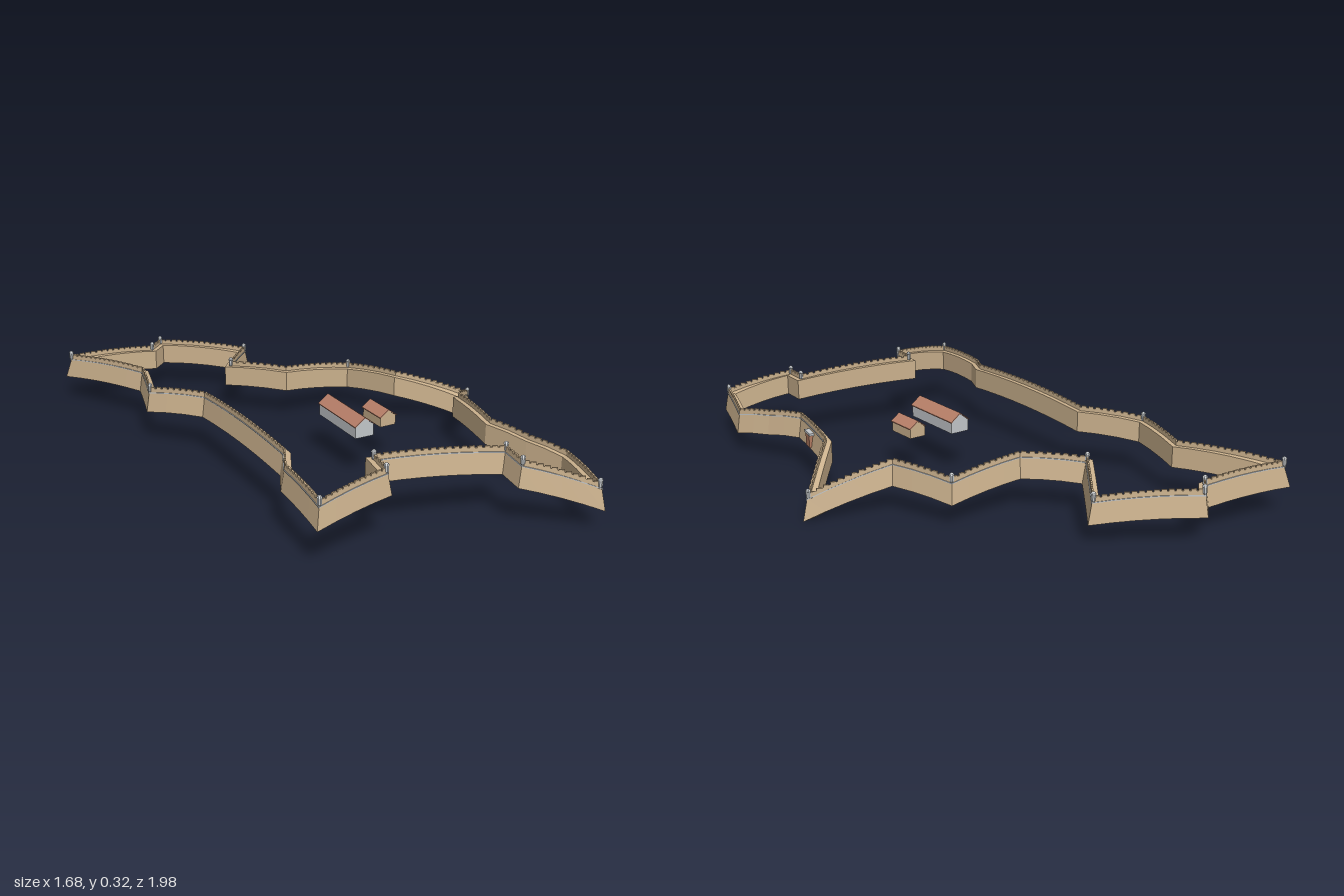
import * as THREE from 'three';
import { mergeGeometries } from 'three/addons/utils/BufferGeometryUtils.js';

const mat = (name, color, side = THREE.FrontSide) => new THREE.MeshStandardMaterial({ name, color, side, flatShading: true });

// Corners of the trace, clockwise from above: x, z, ground height, 1 = turret
const CORNERS = [
  [-0.40, -0.99, 0.10, 1], [-0.01, -0.825, 0.078, 1], [-0.14, -0.55, 0.115, 1], [0.05, -0.42, 0.12, 0],
  [0.355, -0.475, 0.085, 1], [0.50, -0.255, 0.107, 0], [0.83, -0.195, 0, 1], [0.66, 0.09, 0.11, 0],
  [0.66, 0.385, 0.117, 0], [0.75, 0.53, 0.097, 0], [0.845, 0.665, 0.075, 0], [0.815, 0.99, 0.08, 1],
  [0.525, 0.88, 0.16, 1], [0.515, 0.77, 0.167, 1], [0.05, 0.76, 0.195, 1], [0.055, 0.865, 0.192, 1],
  [-0.25, 0.98, 0.155, 1], [-0.285, 0.665, 0.163, 0], [-0.255, 0.55, 0.17, 0], [-0.39, -0.105, 0.155, 0],
  [-0.585, -0.275, 0.135, 1], [-0.565, -0.55, 0.123, 0], [-0.84, -0.88, 0.103, 1], [-0.455, -0.91, 0.10, 1],
].map(([x, z, y, turret]) => ({ x, z, y, turret }));
const N = CORNERS.length;

// Inward unit normal of each side, and inward mitre vector of each corner
CORNERS.forEach((c, i) => {
  const e = CORNERS[(i + 1) % N];
  c.length = Math.hypot(e.x - c.x, e.z - c.z);
  c.n = [-(e.z - c.z) / c.length, (e.x - c.x) / c.length];
});
CORNERS.forEach((c, i) => {
  const p = CORNERS[(i + N - 1) % N].n;
  const k = 1 + p[0] * c.n[0] + p[1] * c.n[1];
  c.m = [(p[0] + c.n[0]) / k, (p[1] + c.n[1]) / k];
});

// Point on side i at t (0..1); the ground swells slightly between corners
function station(i, t) {
  const a = CORNERS[i], b = CORNERS[(i + 1) % N];
  const mix = (p, q) => p + (q - p) * t;
  return {
    x: mix(a.x, b.x), z: mix(a.z, b.z),
    y: mix(a.y, b.y) + 0.08 * a.length * t * (1 - t),
    m: [mix(a.m[0], b.m[0]), mix(a.m[1], b.m[1])],
  };
}

// Sweeps a closed profile of [inward offset, height] round the whole trace
function sweep(profile) {
  const path = [];
  for (let i = 0; i < N; i++) {
    const steps = Math.max(1, Math.round(CORNERS[i].length / 0.08));
    for (let s = 0; s < steps; s++) path.push(station(i, s / steps));
  }
  const at = (s, [off, h]) => [s.x + s.m[0] * off, s.y + h, s.z + s.m[1] * off];
  const pos = [];
  path.forEach((s, i) => {
    const e = path[(i + 1) % path.length];
    profile.forEach((p, j) => {
      const q = profile[(j + 1) % profile.length];
      const a = at(s, p), b = at(s, q), c = at(e, q), d = at(e, p);
      pos.push(...a, ...b, ...c, ...a, ...c, ...d);
    });
  });
  const g = new THREE.BufferGeometry();
  g.setAttribute('position', new THREE.Float32BufferAttribute(pos, 3));
  g.computeVertexNormals();
  return g;
}

export function createModel() {
  const model = new THREE.Group();
  model.name = 'bastionFort';
  const stone = mat('sandstone', 0xcbb18d);
  const grey = mat('paleGrey', 0xc3c7ca);
  const roofRed = mat('roofTile', 0xb98069, THREE.DoubleSide);
  const door = mat('gateRed', 0xb07a60);
  const add = (parent, name, geo, material, x = 0, y = 0, z = 0) => {
    const mesh = new THREE.Mesh(geo, material);
    mesh.name = name;
    mesh.position.set(x, y, z);
    parent.add(mesh);
    return mesh;
  };

  // Battered rampart with wall walk and parapet, and a stone string course
  add(model, 'rampart', sweep([[0, 0], [0.013, 0.082], [0.014, 0.098], [0.021, 0.098],
    [0.021, 0.084], [0.04, 0.084], [0.04, 0]]), stone);
  add(model, 'stringCourse', sweep([[0.01, 0.079], [0.01, 0.083], [0.016, 0.083], [0.016, 0.079]]), grey);

  // Merlons along the parapet
  const merlons = [];
  for (let i = 0; i < N; i++) {
    const c = CORNERS[i], count = Math.max(2, Math.round(c.length / 0.028));
    for (let k = 0; k < count; k++) {
      const s = station(i, (k + 0.5) / count);
      const g = new THREE.BoxGeometry(0.02, 0.009, 0.007);
      g.rotateY(Math.atan2(c.n[0], c.n[1]));
      g.translate(s.x + s.m[0] * 0.0175, s.y + 0.1, s.z + s.m[1] * 0.0175);
      merlons.push(g);
    }
  }
  add(model, 'merlons', mergeGeometries(merlons), stone);

  // Sentry turrets with domed caps on the corners
  const turretGeo = new THREE.LatheGeometry([[0, 0.078], [0.004, 0.08], [0.009, 0.09], [0.009, 0.112],
    [0.0105, 0.113], [0.007, 0.119], [0, 0.123]].map(([r, h]) => new THREE.Vector2(r, h)), 8);
  CORNERS.filter((c) => c.turret).forEach((c) => {
    const off = Math.min(0.018, 0.03 / Math.hypot(...c.m));
    add(model, 'turret', turretGeo, grey, c.x + c.m[0] * off, c.y, c.z + c.m[1] * off);
  });

  // Gateway in the left wall
  const gate = new THREE.Group();
  gate.name = 'gate';
  gate.position.set(0.658, 0.125, 0.245);
  model.add(gate);
  add(gate, 'gateDoor', new THREE.BoxGeometry(0.018, 0.052, 0.045), door, 0, 0.028, 0);
  add(gate, 'gateLintel', new THREE.BoxGeometry(0.022, 0.01, 0.065), grey, 0, 0.059, 0);

  // Gabled barracks: walls extruded from the gable outline, two roof slabs
  function barrack(name, x, y, z, turn, w, len, eave, ridge, wallMat) {
    const house = new THREE.Group();
    house.name = name;
    house.position.set(x, y, z);
    house.rotation.y = turn;
    model.add(house);
    const hw = w / 2 - 0.004;
    const gable = new THREE.Shape([[-hw, 0], [hw, 0], [hw, eave], [0, ridge], [-hw, eave]]
      .map((p) => new THREE.Vector2(...p)));
    const walls = new THREE.ExtrudeGeometry(gable, { depth: len - 0.008, bevelEnabled: false });
    add(house, 'walls', walls.translate(0, 0, -len / 2 + 0.004), wallMat);
    const t = 0.004;
    const roof = new THREE.Shape([[-w / 2, eave - 0.002], [0, ridge], [w / 2, eave - 0.002],
      [w / 2, eave - 0.002 + t], [0, ridge + t], [-w / 2, eave - 0.002 + t]].map((p) => new THREE.Vector2(...p)));
    add(house, 'roof', new THREE.ExtrudeGeometry(roof, { depth: len, bevelEnabled: false }).translate(0, 0, -len / 2), roofRed);
  }
  barrack('longBarrack', 0.125, 0.17, 0.17, 0.2, 0.088, 0.29, 0.047, 0.078, grey);
  barrack('smallBarrack', 0.275, 0.158, 0.14, 0.22, 0.078, 0.135, 0.04, 0.066, stone);

  return model;
}
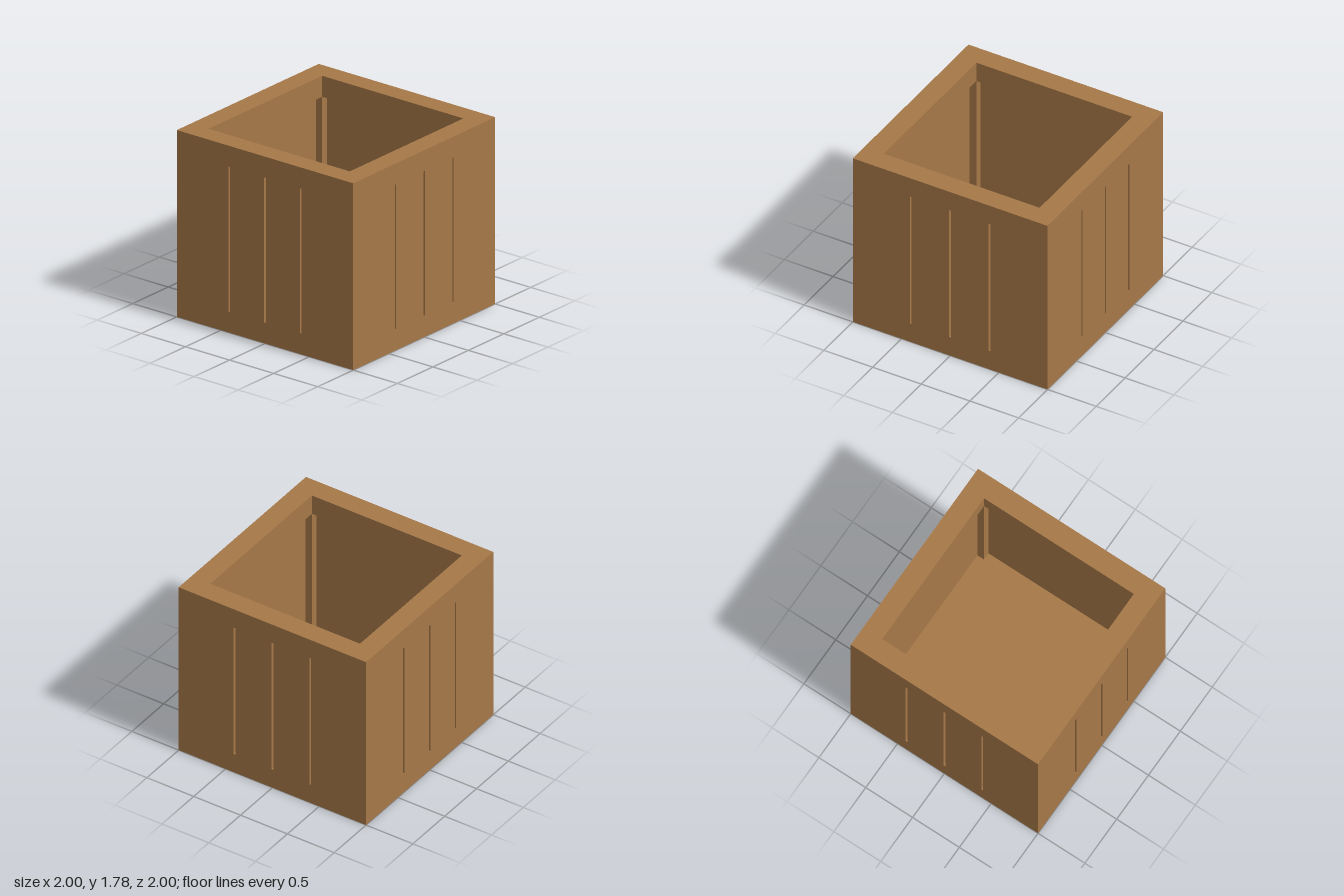
import * as THREE from 'three';

const wood = new THREE.MeshStandardMaterial({ color: 0xa67848, side: THREE.DoubleSide });
wood.name = 'warm wood';

const H = 1.78;      // total height
const T = 0.2;       // post and rail thickness
const IN = 1 - T;    // half width of the opening
const RIM = H - T;   // underside of the rim
const FLOOR = 0.13;  // underside of the floor
const SLOT_W = 0.02, SLOT_D = 0.03;

function add(parent, name, geometry, x = 0, y = 0, z = 0) {
  const mesh = new THREE.Mesh(geometry, wood);
  mesh.name = name;
  mesh.position.set(x, y, z);
  parent.add(mesh);
  return mesh;
}

function rect(Type, x0, y0, x1, y1) {
  const s = new Type();
  s.moveTo(x0, y0).lineTo(x1, y0).lineTo(x1, y1).lineTo(x0, y1).closePath();
  return s;
}

// One side, built facing +z: slotted facing, inner lining, hollow bottom rail
function makeSide() {
  const side = new THREE.Group();
  side.name = 'side';
  const facing = rect(THREE.Shape, -IN, 0, IN, RIM + T / 2);
  const slotH = RIM - T, midY = (RIM + T) / 2;
  const slots = [-0.405, 0, 0.405];
  for (const x of slots) {
    facing.holes.push(rect(THREE.Path, x - SLOT_W / 2, T, x + SLOT_W / 2, RIM));
    // Recessed groove: back, two cheeks, top and bottom
    add(side, 'grooveBack', new THREE.PlaneGeometry(SLOT_W, slotH), x, midY, 1 - SLOT_D);
    for (const s of [-1, 1]) {
      add(side, 'grooveCheek', new THREE.PlaneGeometry(SLOT_D, slotH).rotateY(-s * Math.PI / 2),
        x + s * SLOT_W / 2, midY, 1 - SLOT_D / 2);
      add(side, 'grooveEnd', new THREE.PlaneGeometry(SLOT_W, SLOT_D).rotateX(s * Math.PI / 2),
        x, midY + s * slotH / 2, 1 - SLOT_D / 2);
    }
  }
  // The facing stops at the rim
  facing.curves.length = 0;
  facing.moveTo(-IN, 0).lineTo(IN, 0).lineTo(IN, RIM).lineTo(-IN, RIM).closePath();
  add(side, 'facing', new THREE.ShapeGeometry(facing), 0, 0, 1);

  add(side, 'lining', new THREE.PlaneGeometry(2 * IN, RIM - T).rotateY(Math.PI), 0, midY, 0.87);
  add(side, 'railInner', new THREE.PlaneGeometry(2 * IN, T).rotateY(Math.PI), 0, T / 2, IN);
  add(side, 'railTop', new THREE.PlaneGeometry(2 * IN, T - SLOT_D).rotateX(-Math.PI / 2),
    0, T, IN + (T - SLOT_D) / 2);
  return side;
}

export function createModel() {
  const model = new THREE.Group();
  model.name = 'planterBox';

  // Four sides around the centre
  for (let i = 0; i < 4; i++) {
    const side = makeSide();
    side.rotation.y = i * Math.PI / 2;
    model.add(side);
  }

  // Corner posts
  for (const x of [-1, 1]) for (const z of [-1, 1])
    add(model, 'cornerPost', new THREE.BoxGeometry(T, RIM, T), x * (1 - T / 2), RIM / 2, z * (1 - T / 2));

  // Square rim
  const frame = rect(THREE.Shape, -1, -1, 1, 1);
  frame.holes.push(rect(THREE.Path, -IN, -IN, IN, IN));
  add(model, 'rim', new THREE.ExtrudeGeometry(frame, { depth: T, bevelEnabled: false }).rotateX(-Math.PI / 2), 0, RIM, 0);

  // Raised floor
  add(model, 'floor', new THREE.BoxGeometry(2 * IN, T - FLOOR, 2 * IN), 0, (T + FLOOR) / 2, 0);
  return model;
}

_PROBLEM_: Scan the material above. Copy each line that holds the word "return".

_TASK OUTPUT_:
  return {
  return g;
    return mesh;
  return model;
  return mesh;
  return s;
  return side;
  return model;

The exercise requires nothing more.